MORGANTOWN, W.Va. — New year and all, it’s probably too late to change the road we’re on.
That’s all the more apparent judging by the latest news items from the state Department of Transportation (DOT) and the Division of Highways (DOH).
No, it’s not so much the worsening conditions of the roads in West Virginia or just that it’s wintertime, either.
More to the point, it’s how the DOH never fails to amaze us with the direction it takes while managing the sixth largest road system in the nation under one agency’s supervision.
Most of us are willing to forgive and forget the potholes, uneven roads, iffy snow removal and other hazards.
However, recent reports will only fuel more blame directed at the DOH and be all but impossible to overlook.
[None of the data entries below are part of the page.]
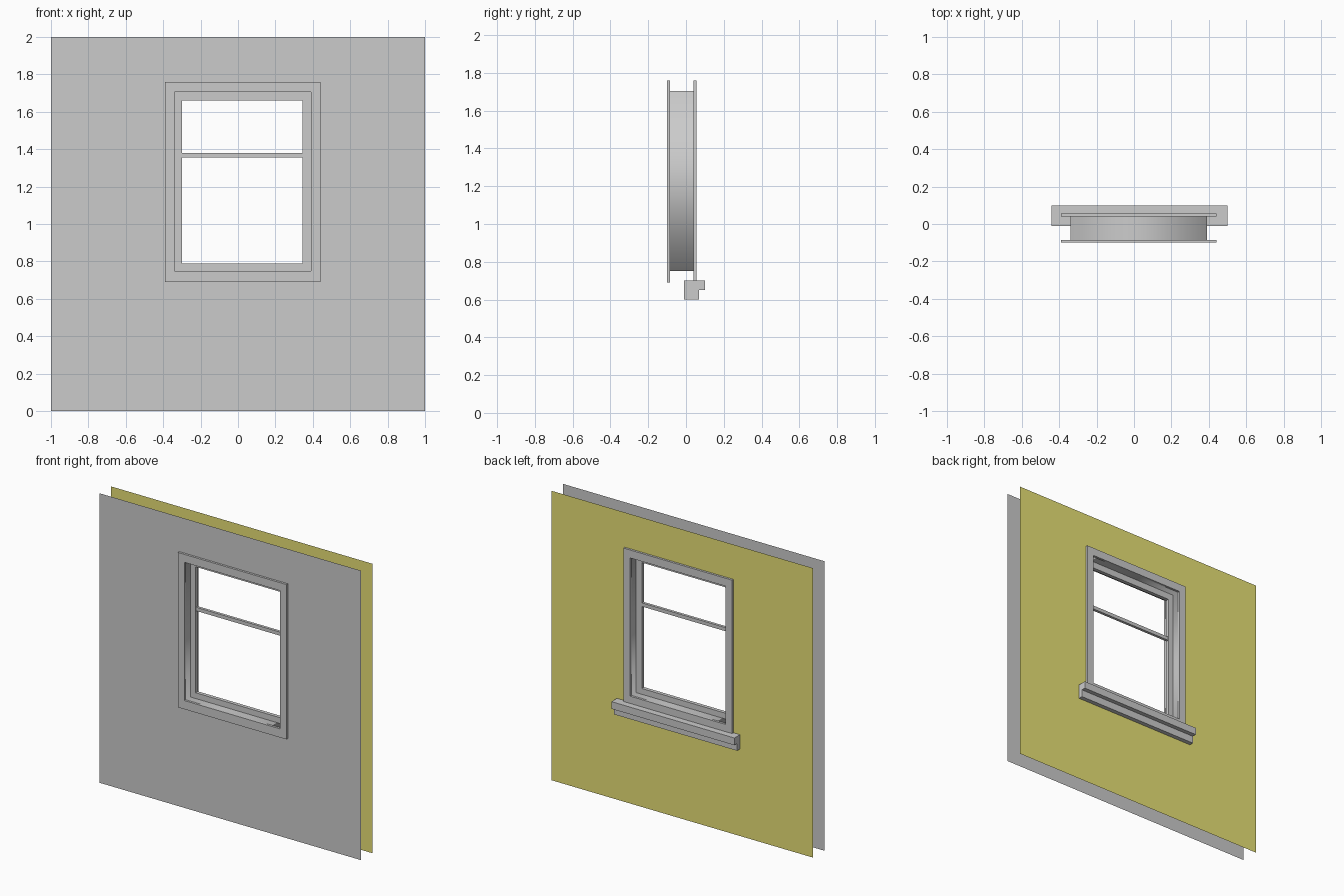
import bpy, bmesh

if "Cube" in bpy.data.objects:
    bpy.data.objects.remove(bpy.data.objects["Cube"], do_unlink=True)


def material(name, rgb):
    mat = bpy.data.materials.new(name)
    mat.use_nodes = True
    mat.diffuse_color = (*rgb, 1)
    mat.node_tree.nodes["Principled BSDF"].inputs["Base Color"].default_value = (*rgb, 1)
    return mat


GREY = material("grey paint", (0.6, 0.6, 0.6))
OLIVE = material("olive yellow paint", (0.8, 0.75, 0.18))

# Rectangles as left, right, bottom, top
WALL = (-1, 1, 0, 2)
CASING = (-0.39, 0.44, 0.69, 1.76)
OPENING = (-0.34, 0.39, 0.75, 1.705)
GLAZING = (-0.30, 0.345, 0.79, 1.66)
FRONT, BACK = -0.085, 0.04
TRIM = 0.015


def finish(name, bm, mat, smooth=False):
    mesh = bpy.data.meshes.new(name)
    bm.to_mesh(mesh)
    bm.free()
    mesh.materials.append(mat)
    for face in mesh.polygons:
        face.use_smooth = smooth
    obj = bpy.data.objects.new(name, mesh)
    bpy.context.collection.objects.link(obj)
    return obj


def loop(bm, rect, y):
    x0, x1, z0, z1 = rect
    return [bm.verts.new((x, y, z)) for x, z in ((x0, z0), (x1, z0), (x1, z1), (x0, z1))]


def bridge(bm, a, b):
    n = len(a)
    for i in range(n):
        j = (i + 1) % n
        bm.faces.new((a[i], a[j], b[j], b[i]))


def sheet(name, outer, inner, y, mat, flip=False):
    """Flat rectangle with a rectangular hole."""
    bm = bmesh.new()
    bridge(bm, loop(bm, outer, y), loop(bm, inner, y))
    if flip:
        bmesh.ops.reverse_faces(bm, faces=bm.faces[:])
    return finish(name, bm, mat)


def frame(name, outer, inner, y0, y1, mat):
    """Solid rectangular frame."""
    bm = bmesh.new()
    loops = [loop(bm, outer, y0), loop(bm, inner, y0), loop(bm, inner, y1), loop(bm, outer, y1)]
    for i in range(4):
        bridge(bm, loops[i], loops[(i + 1) % 4])
    bmesh.ops.recalc_face_normals(bm, faces=bm.faces[:])
    return finish(name, bm, mat)


def extrusion(name, profile, x0, x1, mat):
    """Solid with a y-z profile swept along x."""
    bm = bmesh.new()
    ends = [[bm.verts.new((x, y, z)) for y, z in profile] for x in (x0, x1)]
    bridge(bm, *ends)
    for end in ends:
        bm.faces.new(end)
    bmesh.ops.recalc_face_normals(bm, faces=bm.faces[:])
    return finish(name, bm, mat)


# Wall skins with the window opening
sheet("outer_wall", WALL, OPENING, FRONT, GREY)
sheet("inner_wall", WALL, OPENING, BACK, OLIVE, flip=True)

# Smooth lining between the wall skins
lining = bmesh.new()
bridge(lining, loop(lining, OPENING, FRONT), loop(lining, OPENING, BACK))
bmesh.ops.reverse_faces(lining, faces=lining.faces[:])
finish("window_lining", lining, GREY, smooth=True)

# Casings on both sides of the wall
frame("outer_casing", CASING, OPENING, FRONT - TRIM, FRONT, GREY)
frame("inner_casing", CASING, OPENING, BACK, BACK + TRIM, GREY)

# Sash and its meeting rail
frame("window_sash", OPENING, GLAZING, -0.035, -0.01, GREY)
rail = ((-0.032, 1.355), (-0.013, 1.355), (-0.013, 1.38), (-0.032, 1.38))
extrusion("meeting_rail", rail, GLAZING[0], GLAZING[1], GREY)

# Stepped sill on the inner side
sill = ((-0.01, 0.6), (0.07, 0.6), (0.07, 0.65), (0.1, 0.65), (0.1, 0.7), (-0.01, 0.7))
extrusion("window_sill", sill, -0.44, 0.5, GREY)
A 1-cent state tax hike took effect today on the wholesale price of a gallon of gasoline, as recalculated by the Tax Department.
That variable rate is supposed to help state funding keep up with inflation to maintain and repair roads.
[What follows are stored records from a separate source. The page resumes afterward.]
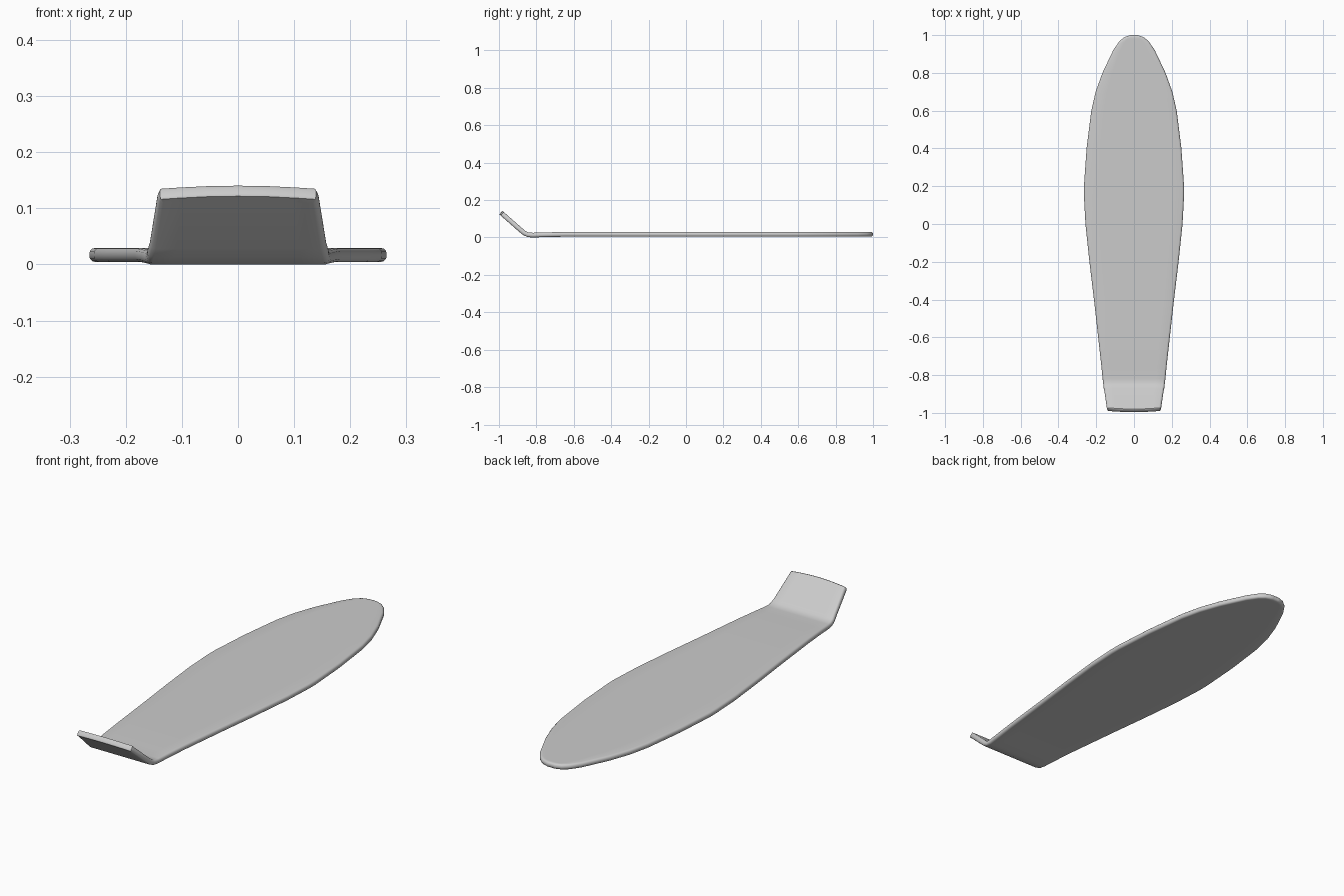
import bpy, bmesh, math
from mathutils import Vector

if "Cube" in bpy.data.objects:
    bpy.data.objects.remove(bpy.data.objects["Cube"])

# Centre line of the board seen from the side (y, z), nose to kicked-up tail
PATH = [Vector(p) for p in [(1, .0168), (-.65, .0168), (-.76, .0145), (-.82, .0125),
        (-.845, .0145), (-.865, .024), (-.882, .038), (-.99, .133)]]
S = [1.0]
for a, b in zip(PATH, PATH[1:]):
    S.append(S[-1] - (b - a).length)
END = S[-1]
NORMALS = []
for i in range(len(PATH)):
    d = Vector((0, 0))
    if i > 0:
        d += (PATH[i] - PATH[i - 1]).normalized()
    if i < len(PATH) - 1:
        d += (PATH[i + 1] - PATH[i]).normalized()
    d.normalize()
    NORMALS.append(Vector((d.y, -d.x)))


def bend(x, s, h):
    """Map flat board coordinates onto the bent centre line."""
    i = 0
    while i < len(S) - 2 and s < S[i + 1]:
        i += 1
    t = (s - S[i]) / (S[i + 1] - S[i])
    p = PATH[i].lerp(PATH[i + 1], t) + h * NORMALS[i].lerp(NORMALS[i + 1], t).normalized()
    return (x, p.x, p.y)


# Half width along the board's length
ROWS = [(1, .02), (.99, .05), (.967, .078), (.92, .11), (.8, .167), (.7, .203), (.6, .226),
        (.4, .251), (.2, .265), (.15, .265), (0, .257), (-.2, .236), (-.4, .212),
        (-.65, .184), (S[2], .172), (S[3], .166), (S[4], .163), (S[5], .161),
        (S[6], .157), (END + .018, .1435), (END + .009, .139)]
COLS = [-1, -.75, -.4, 0, .4, .75, 1]
NR, NC = len(ROWS), len(COLS)

# Boundary of the row/column grid, counter-clockwise from above
RING = [(i, 0) for i in range(NR)] + [(NR - 1, j) for j in range(1, NC)] \
    + [(i, NC - 1) for i in range(NR - 2, -1, -1)] + [(0, j) for j in range(NC - 2, 0, -1)]


def flat(i, j):
    s, w = ROWS[i]
    u = COLS[j]
    if i == NR - 1:
        s -= .009 * (1 - u * u)
    return Vector((w * u, s))


def inset_ring(d):
    pts = [flat(*k) for k in RING]
    out = {}
    for n, k in enumerate(RING):
        t = ((pts[n] - pts[n - 1]).normalized()
             + (pts[(n + 1) % len(pts)] - pts[n]).normalized()).normalized()
        amount = d * (.3 if k[0] == NR - 1 else 1)
        out[k] = pts[n] + Vector((-t.y, t.x)) * amount
    return out


# Rounded rim profile (inset, height)
HALF, R = .0125, .0105
arc = [(R * (1 - math.cos(a)), HALF - R + R * math.sin(a))
       for a in (math.radians(x) for x in (0, 30, 60, 90))]
profile = [(d, -h) for d, h in reversed(arc)] + arc

bm = bmesh.new()
rings = []
for d, h in profile:
    pos = inset_ring(d)
    rings.append(({k: bm.verts.new(bend(p.x, p.y, h)) for k, p in pos.items()}, pos, h))

# Rim
for (lo, _, _), (hi, _, _) in zip(rings, rings[1:]):
    for n, k in enumerate(RING):
        m = RING[(n + 1) % len(RING)]
        bm.faces.new((lo[k], lo[m], hi[m], hi[k]))

# Top and underside
for verts, pos, h in (rings[0], rings[-1]):
    for i in range(1, NR - 1):
        for j in range(1, NC - 1):
            p = pos[(i, 0)].lerp(pos[(i, NC - 1)], (COLS[j] + 1) / 2)
            verts[(i, j)] = bm.verts.new(bend(p.x, p.y, h))
    for i in range(NR - 1):
        for j in range(NC - 1):
            bm.faces.new((verts[(i, j)], verts[(i + 1, j)], verts[(i + 1, j + 1)], verts[(i, j + 1)]))

bmesh.ops.recalc_face_normals(bm, faces=bm.faces)
mesh = bpy.data.meshes.new("board_deck")
bm.to_mesh(mesh)
bm.free()
deck = bpy.data.objects.new("board_deck", mesh)
bpy.context.collection.objects.link(deck)
bpy.context.view_layer.objects.active = deck
deck.select_set(True)
bpy.ops.object.shade_smooth_by_angle(angle=math.radians(35))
That recalculation raises the state tax to 54.1 cents per gallon. The federal tax is 18.4 cents per gallon and is not indexed to inflation. It’s also unchanged since 1993.
On average, state and local taxes add 30.4 cents to gasoline, according to the American Petroleum Institute.
The other news item is probably even more disconcerting. The state is embarking on a program to replace all its road signs on interstates and U.S. highway routes.
Why? To make them more visible and more legible.
How? By changing the font, or type face, on the signs and employing new reflective technologies. The new font, Clearview, will replace what’s unofficially known as Highway Gothic.
We don’t doubt that this new typeface and reflective technology might enhance these signs.
However, the legibility and visibility of road signs is the one complaint that rarely comes up.
Indeed, this is the first time anyone has suggested our road signs are not visible or legible…